If you plan to operate your food truck in multiple jurisdictions, there are many things to consider and keep track of. For example, health department permits, in some states one health department permit is required, in others you may need a specific health department permit for each county you operate in.
Laura Collier, Esq. is a food & beverage attorney based in Raleigh, North Carolina. Laura is a longtime member of the food & beverage industry, including experience working with wine & beer retail, restaurants, alcohol distribution, and event planning.
In this CLE clip, Laura discusses Operating A Food Truck in Multiple Jurisdictions.
The municipal rules in each location you want to operate in will need to be followed as well. You will need to find out if any of the municipalities require a business privilege license, in addition to any specialized food truck license requirements. The corporate entity that you operate under will need to be registered with the Secretary of State in which you plan to operate. If you are operating across state lines, you will need to find out if you are required to register as a foreign corporation, which is likely in most cases.
If your corporate name is different than the name you operate under, you might need to file assume name, or doing business as (DBA) forms in every city, or county in which you operate. Sales and use tax will differ quite a bit from county to county, or city to city. You will need to keep accurate track of where you make your sales, so you can collect and pay the proper sales taxes.
An Example of Unique Municipal Rules
New Your City
Limited number of permits available: only 3,100 permits available for mobile food vendors.
Locations: Food trucks may not park at metered spots, and there is a list of streets restricted during certain dates/times.
Proximity Rules: minimum of 200 feet from a restaurant entrance.
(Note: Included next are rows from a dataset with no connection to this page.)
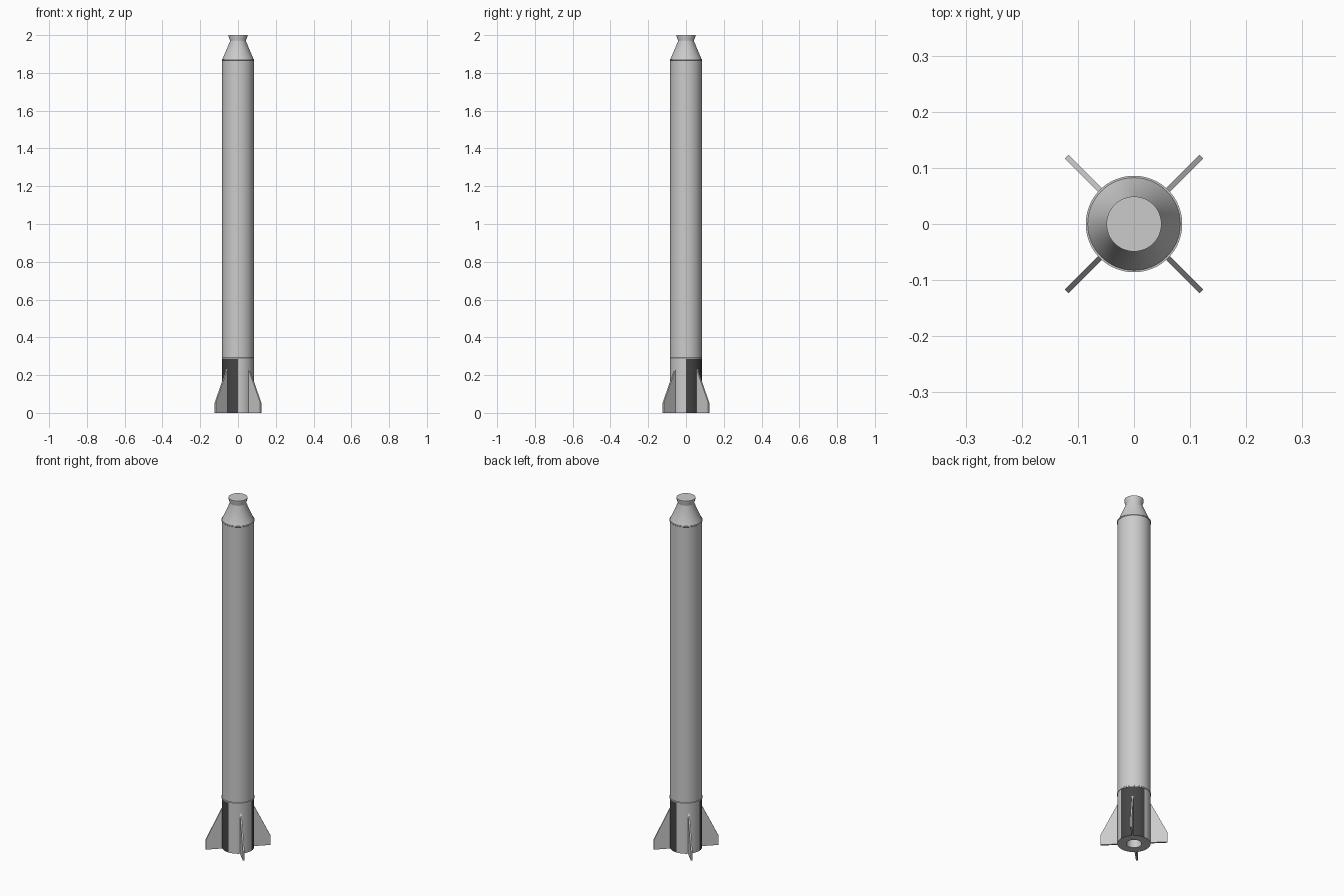
import bpy, bmesh, math

if "Cube" in bpy.data.objects:
    bpy.data.objects.remove(bpy.data.objects["Cube"])

SEG = 64


def material(name, v):
    m = bpy.data.materials.new(name)
    m.diffuse_color = (v, v, v, 1)
    m.use_nodes = True
    m.node_tree.nodes["Principled BSDF"].inputs["Base Color"].default_value = m.diffuse_color
    return m


light = material("light_grey", 0.6)
dark = material("dark_grey", 0.06)


def finish(name, bm, smooth=True):
    bmesh.ops.recalc_face_normals(bm, faces=bm.faces)
    me = bpy.data.meshes.new(name)
    bm.to_mesh(me)
    bm.free()
    ob = bpy.data.objects.new(name, me)
    bpy.context.collection.objects.link(ob)
    me.materials.append(light)
    me.materials.append(dark)
    if smooth:
        bpy.ops.object.select_all(action='DESELECT')
        ob.select_set(True)
        bpy.context.view_layer.objects.active = ob
        bpy.ops.object.shade_smooth_by_angle(angle=math.radians(25))
    return ob


def lathe(name, profile):
    """Revolve (radius, z) points around z; both ends are capped."""
    bm = bmesh.new()
    rings = [[bm.verts.new((r * math.cos(2 * math.pi * i / SEG),
                            r * math.sin(2 * math.pi * i / SEG), z))
              for i in range(SEG)] for r, z in profile]
    for a, b in zip(rings, rings[1:]):
        for i in range(SEG):
            j = (i + 1) % SEG
            bm.faces.new((a[i], a[j], b[j], b[i]))
    bm.faces.new(rings[0])
    bm.faces.new(rings[-1])
    return finish(name, bm)


# main tube with a thin lip at each end
lathe("body_tube", [(0.083, 0.285), (0.086, 0.285), (0.086, 0.29), (0.084, 0.292),
                    (0.084, 1.866), (0.086, 1.868), (0.086, 1.873), (0.083, 1.873)])

# tapered nose with a flared flat tip
lathe("nose_cone", [(0.083, 1.872), (0.042, 1.968), (0.042, 1.972),
                    (0.049, 1.99), (0.049, 2.0)])

# tail section, with a recessed exhaust opening
tail = lathe("tail_section", [(0.033, 0.045), (0.039, 0.0), (0.084, 0.0), (0.084, 0.286)])
for p in tail.data.polygons:
    c = p.center
    wall = abs(p.normal.z) < 0.2 and math.hypot(c.x, c.y) > 0.06
    if wall and c.x * c.y > 0:          # alternate quarters are dark
        p.material_index = 1

# four clipped diagonal fins
outline = [(0.07, 0.0), (0.17, 0.0), (0.17, 0.055), (0.084, 0.23), (0.07, 0.23)]
for k in range(4):
    bm = bmesh.new()
    face = bm.faces.new([bm.verts.new((r, -0.0045, z)) for r, z in outline])
    ext = bmesh.ops.extrude_face_region(bm, geom=[face])
    bmesh.ops.translate(bm, vec=(0, 0.009, 0),
                        verts=[g for g in ext["geom"] if isinstance(g, bmesh.types.BMVert)])
    fin = finish(f"fin_{k + 1}", bm, smooth=False)
    fin.rotation_euler.z = math.radians(45 + 90 * k)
Private Property: allowed, if zoned properly, the lot is not vacant, and the stop is not more than two hours.
Public Streets: stops may not exceed more than two hours.